→ Source texts of formatted documents:

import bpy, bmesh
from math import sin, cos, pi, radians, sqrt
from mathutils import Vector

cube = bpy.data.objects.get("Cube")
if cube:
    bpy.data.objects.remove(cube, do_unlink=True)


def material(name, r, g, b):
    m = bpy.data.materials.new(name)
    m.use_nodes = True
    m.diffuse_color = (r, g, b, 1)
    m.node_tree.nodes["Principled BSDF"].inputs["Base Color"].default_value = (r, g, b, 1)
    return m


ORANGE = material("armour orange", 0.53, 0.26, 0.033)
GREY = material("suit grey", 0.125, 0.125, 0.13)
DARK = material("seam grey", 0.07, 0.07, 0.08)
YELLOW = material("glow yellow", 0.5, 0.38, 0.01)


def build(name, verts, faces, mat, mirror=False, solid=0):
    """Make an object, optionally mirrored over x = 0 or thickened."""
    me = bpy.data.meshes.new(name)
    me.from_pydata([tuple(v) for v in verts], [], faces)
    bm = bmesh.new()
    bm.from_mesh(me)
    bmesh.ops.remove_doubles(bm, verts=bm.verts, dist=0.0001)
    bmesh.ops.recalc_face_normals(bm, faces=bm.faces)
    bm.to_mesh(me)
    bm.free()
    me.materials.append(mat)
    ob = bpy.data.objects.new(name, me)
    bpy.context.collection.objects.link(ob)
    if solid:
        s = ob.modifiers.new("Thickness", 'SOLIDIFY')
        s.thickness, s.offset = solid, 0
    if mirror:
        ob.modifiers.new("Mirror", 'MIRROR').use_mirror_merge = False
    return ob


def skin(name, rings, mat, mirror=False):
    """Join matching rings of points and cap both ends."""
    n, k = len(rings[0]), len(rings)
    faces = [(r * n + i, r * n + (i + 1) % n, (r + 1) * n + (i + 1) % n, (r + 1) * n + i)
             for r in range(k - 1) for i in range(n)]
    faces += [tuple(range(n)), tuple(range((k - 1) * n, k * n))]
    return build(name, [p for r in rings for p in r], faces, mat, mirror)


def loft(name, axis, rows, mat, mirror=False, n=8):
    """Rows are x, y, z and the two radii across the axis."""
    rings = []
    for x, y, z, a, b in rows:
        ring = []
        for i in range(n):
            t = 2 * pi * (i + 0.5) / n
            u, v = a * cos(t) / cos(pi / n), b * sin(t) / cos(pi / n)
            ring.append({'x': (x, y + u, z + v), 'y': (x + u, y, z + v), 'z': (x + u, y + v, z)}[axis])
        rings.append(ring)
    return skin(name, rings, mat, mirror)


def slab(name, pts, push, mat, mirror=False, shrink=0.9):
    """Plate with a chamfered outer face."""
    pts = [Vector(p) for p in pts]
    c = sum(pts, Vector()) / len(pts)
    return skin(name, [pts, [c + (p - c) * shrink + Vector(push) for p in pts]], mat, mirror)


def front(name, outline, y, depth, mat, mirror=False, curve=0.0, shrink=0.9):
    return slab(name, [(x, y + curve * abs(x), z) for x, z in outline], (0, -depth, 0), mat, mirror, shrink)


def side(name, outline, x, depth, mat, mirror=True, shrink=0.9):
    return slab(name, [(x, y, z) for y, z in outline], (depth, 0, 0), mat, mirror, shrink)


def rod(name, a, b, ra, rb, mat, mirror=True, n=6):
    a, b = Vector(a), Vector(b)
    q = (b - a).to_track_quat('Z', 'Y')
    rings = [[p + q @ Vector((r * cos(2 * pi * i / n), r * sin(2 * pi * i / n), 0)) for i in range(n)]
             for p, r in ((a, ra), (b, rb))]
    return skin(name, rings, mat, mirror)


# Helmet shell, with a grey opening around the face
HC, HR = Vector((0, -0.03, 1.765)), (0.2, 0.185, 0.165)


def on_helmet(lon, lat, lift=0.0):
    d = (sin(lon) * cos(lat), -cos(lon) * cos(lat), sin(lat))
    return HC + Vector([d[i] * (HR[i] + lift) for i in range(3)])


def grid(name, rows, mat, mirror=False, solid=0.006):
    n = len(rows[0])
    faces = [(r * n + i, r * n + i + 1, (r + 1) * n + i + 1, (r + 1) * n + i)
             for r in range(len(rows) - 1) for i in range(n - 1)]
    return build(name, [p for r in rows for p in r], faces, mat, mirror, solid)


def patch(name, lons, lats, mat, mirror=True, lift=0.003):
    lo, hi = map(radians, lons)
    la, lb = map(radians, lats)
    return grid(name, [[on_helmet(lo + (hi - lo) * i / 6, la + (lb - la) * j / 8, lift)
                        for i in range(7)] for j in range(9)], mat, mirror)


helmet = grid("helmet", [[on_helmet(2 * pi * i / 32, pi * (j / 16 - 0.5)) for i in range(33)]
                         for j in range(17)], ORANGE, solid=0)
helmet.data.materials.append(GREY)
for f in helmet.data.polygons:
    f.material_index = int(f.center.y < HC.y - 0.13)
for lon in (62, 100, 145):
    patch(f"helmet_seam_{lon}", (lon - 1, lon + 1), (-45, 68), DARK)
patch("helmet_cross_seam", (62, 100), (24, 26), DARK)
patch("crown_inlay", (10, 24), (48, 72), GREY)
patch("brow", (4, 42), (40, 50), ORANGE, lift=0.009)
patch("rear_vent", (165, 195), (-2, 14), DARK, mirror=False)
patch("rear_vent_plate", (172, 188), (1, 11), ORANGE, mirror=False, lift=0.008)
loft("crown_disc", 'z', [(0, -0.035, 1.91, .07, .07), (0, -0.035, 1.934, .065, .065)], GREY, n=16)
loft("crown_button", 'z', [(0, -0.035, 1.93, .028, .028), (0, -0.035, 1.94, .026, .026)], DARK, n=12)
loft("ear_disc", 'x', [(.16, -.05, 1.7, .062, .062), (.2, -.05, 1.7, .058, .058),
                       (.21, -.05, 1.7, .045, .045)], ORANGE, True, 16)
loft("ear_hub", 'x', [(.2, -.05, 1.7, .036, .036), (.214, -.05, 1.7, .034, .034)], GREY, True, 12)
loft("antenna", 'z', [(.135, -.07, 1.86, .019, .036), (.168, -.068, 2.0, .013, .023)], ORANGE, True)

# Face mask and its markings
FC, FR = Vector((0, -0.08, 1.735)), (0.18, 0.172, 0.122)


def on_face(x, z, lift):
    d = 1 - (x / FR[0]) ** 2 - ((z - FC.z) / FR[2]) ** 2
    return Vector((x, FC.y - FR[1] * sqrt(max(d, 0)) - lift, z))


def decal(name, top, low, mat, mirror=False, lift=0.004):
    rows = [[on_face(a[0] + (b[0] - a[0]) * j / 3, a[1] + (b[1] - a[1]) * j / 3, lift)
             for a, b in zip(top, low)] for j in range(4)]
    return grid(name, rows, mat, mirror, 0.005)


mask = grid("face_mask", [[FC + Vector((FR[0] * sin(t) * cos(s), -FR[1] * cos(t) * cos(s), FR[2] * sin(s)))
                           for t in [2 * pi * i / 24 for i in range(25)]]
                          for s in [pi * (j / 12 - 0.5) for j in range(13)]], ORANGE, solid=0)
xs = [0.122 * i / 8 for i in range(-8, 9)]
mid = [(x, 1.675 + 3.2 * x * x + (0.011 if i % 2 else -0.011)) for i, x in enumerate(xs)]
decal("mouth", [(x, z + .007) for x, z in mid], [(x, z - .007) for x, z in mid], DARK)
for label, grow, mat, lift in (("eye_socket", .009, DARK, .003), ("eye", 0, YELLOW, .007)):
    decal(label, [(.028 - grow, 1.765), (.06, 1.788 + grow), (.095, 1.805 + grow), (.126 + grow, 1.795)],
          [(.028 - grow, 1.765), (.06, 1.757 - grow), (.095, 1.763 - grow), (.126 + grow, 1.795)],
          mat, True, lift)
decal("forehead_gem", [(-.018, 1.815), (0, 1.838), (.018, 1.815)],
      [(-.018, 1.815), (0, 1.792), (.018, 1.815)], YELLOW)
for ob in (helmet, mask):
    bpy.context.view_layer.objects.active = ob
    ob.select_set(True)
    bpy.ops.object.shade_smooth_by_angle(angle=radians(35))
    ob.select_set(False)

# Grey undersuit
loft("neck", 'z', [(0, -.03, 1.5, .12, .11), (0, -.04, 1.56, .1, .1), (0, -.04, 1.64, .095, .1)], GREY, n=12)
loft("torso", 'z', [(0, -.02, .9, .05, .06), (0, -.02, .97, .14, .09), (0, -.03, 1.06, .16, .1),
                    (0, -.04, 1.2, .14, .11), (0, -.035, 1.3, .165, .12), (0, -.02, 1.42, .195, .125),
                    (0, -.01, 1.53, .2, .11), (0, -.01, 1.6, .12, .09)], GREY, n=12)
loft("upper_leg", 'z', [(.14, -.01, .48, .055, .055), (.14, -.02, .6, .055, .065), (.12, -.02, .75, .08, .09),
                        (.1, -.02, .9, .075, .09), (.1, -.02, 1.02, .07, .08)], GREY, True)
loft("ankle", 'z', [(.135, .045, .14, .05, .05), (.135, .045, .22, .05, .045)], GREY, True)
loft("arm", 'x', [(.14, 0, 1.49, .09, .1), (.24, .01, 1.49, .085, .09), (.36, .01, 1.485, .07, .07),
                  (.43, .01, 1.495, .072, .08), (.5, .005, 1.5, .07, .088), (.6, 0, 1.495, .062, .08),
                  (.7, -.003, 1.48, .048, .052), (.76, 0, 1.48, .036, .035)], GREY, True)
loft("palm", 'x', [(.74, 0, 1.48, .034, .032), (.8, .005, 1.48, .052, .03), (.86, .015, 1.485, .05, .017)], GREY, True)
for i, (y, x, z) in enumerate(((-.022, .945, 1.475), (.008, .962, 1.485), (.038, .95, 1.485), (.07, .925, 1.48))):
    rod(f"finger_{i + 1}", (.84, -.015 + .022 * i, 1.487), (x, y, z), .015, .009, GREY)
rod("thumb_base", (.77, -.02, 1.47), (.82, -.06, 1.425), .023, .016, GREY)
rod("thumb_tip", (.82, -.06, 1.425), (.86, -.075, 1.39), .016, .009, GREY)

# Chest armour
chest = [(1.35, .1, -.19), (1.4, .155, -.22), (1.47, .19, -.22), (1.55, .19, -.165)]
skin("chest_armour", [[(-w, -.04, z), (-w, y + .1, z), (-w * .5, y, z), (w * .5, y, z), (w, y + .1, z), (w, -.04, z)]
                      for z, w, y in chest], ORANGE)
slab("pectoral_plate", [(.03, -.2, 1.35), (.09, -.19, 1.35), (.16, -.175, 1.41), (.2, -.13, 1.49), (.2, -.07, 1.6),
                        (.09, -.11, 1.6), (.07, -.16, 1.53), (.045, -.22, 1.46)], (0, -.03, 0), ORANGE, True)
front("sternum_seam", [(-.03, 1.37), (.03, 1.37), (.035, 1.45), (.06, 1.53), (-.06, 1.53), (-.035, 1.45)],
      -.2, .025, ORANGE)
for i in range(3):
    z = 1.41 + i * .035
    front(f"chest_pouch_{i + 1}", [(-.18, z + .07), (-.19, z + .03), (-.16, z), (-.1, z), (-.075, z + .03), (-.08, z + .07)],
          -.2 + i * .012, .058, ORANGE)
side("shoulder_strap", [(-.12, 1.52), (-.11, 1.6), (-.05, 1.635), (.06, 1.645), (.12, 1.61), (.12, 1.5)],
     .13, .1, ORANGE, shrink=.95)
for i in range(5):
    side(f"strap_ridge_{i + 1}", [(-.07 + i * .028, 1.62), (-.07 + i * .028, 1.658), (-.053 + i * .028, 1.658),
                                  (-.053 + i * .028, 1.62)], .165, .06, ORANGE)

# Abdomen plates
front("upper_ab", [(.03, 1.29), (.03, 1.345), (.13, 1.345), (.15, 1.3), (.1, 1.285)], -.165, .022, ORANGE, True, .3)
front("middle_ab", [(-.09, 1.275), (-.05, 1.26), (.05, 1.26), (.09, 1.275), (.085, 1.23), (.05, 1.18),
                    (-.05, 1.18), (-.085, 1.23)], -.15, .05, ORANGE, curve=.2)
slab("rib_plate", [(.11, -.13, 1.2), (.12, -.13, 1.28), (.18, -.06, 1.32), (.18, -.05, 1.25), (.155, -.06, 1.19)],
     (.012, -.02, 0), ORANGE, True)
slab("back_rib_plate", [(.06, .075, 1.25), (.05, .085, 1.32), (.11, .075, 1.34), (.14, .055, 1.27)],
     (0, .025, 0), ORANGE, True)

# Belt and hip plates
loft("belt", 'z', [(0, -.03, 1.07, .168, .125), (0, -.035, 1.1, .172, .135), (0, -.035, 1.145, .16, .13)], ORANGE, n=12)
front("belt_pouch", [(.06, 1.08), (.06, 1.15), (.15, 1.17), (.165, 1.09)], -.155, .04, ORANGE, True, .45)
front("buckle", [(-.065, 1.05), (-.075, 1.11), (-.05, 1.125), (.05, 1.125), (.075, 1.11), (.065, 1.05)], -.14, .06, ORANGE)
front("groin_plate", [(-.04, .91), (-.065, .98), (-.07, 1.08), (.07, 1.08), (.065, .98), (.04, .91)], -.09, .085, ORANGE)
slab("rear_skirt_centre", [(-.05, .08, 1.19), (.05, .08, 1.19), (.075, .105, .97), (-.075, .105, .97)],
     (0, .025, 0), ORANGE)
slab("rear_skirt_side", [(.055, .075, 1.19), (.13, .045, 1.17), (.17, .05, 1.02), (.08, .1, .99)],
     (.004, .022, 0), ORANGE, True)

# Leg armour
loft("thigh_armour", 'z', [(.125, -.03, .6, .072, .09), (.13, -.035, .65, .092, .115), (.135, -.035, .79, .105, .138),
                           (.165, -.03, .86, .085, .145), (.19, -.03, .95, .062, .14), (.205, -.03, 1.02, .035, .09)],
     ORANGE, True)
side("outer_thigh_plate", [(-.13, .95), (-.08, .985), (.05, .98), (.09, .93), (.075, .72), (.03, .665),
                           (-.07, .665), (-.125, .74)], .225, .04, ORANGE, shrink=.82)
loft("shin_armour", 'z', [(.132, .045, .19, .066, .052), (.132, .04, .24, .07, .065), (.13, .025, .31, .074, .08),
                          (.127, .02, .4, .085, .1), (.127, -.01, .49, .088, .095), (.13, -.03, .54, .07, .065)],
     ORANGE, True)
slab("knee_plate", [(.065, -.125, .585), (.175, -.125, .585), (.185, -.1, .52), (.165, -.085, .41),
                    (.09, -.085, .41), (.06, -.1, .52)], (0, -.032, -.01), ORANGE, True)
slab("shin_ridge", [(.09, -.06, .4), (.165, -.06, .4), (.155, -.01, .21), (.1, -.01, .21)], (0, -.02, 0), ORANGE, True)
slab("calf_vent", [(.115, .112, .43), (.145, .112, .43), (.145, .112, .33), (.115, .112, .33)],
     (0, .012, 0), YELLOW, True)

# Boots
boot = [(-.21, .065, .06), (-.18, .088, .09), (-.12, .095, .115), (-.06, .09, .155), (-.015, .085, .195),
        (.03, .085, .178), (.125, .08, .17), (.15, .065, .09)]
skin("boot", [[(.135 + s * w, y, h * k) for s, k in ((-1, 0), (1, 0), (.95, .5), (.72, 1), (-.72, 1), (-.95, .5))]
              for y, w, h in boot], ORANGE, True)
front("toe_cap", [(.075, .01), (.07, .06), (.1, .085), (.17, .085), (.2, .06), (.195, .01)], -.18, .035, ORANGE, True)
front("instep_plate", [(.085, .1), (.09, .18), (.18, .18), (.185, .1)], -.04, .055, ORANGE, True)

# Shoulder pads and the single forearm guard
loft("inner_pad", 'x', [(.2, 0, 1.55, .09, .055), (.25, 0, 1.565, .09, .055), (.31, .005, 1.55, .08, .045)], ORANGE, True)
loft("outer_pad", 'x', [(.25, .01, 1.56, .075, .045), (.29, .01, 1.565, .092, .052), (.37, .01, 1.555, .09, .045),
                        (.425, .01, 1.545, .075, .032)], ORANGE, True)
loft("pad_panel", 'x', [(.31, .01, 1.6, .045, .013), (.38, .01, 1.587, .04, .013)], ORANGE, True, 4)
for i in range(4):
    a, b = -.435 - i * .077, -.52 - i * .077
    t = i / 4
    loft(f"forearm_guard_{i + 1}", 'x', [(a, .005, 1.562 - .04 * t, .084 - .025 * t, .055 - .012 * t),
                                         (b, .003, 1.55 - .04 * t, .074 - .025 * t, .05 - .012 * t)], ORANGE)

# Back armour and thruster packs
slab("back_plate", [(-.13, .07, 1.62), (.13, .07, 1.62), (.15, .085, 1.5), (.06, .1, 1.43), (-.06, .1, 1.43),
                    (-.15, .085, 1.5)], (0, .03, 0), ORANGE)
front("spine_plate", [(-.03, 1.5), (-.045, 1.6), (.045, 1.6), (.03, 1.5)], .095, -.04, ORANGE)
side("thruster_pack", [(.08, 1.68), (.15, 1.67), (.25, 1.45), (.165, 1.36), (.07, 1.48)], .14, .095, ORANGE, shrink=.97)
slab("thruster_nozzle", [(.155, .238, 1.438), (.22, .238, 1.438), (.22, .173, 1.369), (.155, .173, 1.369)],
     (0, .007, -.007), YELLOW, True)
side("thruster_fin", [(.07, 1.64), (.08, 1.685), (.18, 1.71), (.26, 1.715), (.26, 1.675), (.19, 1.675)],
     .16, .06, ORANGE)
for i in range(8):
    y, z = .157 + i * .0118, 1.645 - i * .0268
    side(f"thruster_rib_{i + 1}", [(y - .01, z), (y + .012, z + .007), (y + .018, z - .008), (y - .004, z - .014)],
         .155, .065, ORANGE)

→ The task: Up to and including the line that contains "for r in range(k", restate word for word every line of the entries, starting from the first.

→ Answer to this task:
import bpy, bmesh
from math import sin, cos, pi, radians, sqrt
from mathutils import Vector

cube = bpy.data.objects.get("Cube")
if cube:
    bpy.data.objects.remove(cube, do_unlink=True)


def material(name, r, g, b):
    m = bpy.data.materials.new(name)
    m.use_nodes = True
    m.diffuse_color = (r, g, b, 1)
    m.node_tree.nodes["Principled BSDF"].inputs["Base Color"].default_value = (r, g, b, 1)
    return m


ORANGE = material("armour orange", 0.53, 0.26, 0.033)
GREY = material("suit grey", 0.125, 0.125, 0.13)
DARK = material("seam grey", 0.07, 0.07, 0.08)
YELLOW = material("glow yellow", 0.5, 0.38, 0.01)


def build(name, verts, faces, mat, mirror=False, solid=0):
    """Make an object, optionally mirrored over x = 0 or thickened."""
    me = bpy.data.meshes.new(name)
    me.from_pydata([tuple(v) for v in verts], [], faces)
    bm = bmesh.new()
    bm.from_mesh(me)
    bmesh.ops.remove_doubles(bm, verts=bm.verts, dist=0.0001)
    bmesh.ops.recalc_face_normals(bm, faces=bm.faces)
    bm.to_mesh(me)
    bm.free()
    me.materials.append(mat)
    ob = bpy.data.objects.new(name, me)
    bpy.context.collection.objects.link(ob)
    if solid:
        s = ob.modifiers.new("Thickness", 'SOLIDIFY')
        s.thickness, s.offset = solid, 0
    if mirror:
        ob.modifiers.new("Mirror", 'MIRROR').use_mirror_merge = False
    return ob


def skin(name, rings, mat, mirror=False):
    """Join matching rings of points and cap both ends."""
    n, k = len(rings[0]), len(rings)
    faces = [(r * n + i, r * n + (i + 1) % n, (r + 1) * n + (i + 1) % n, (r + 1) * n + i)
             for r in range(k - 1) for i in range(n)]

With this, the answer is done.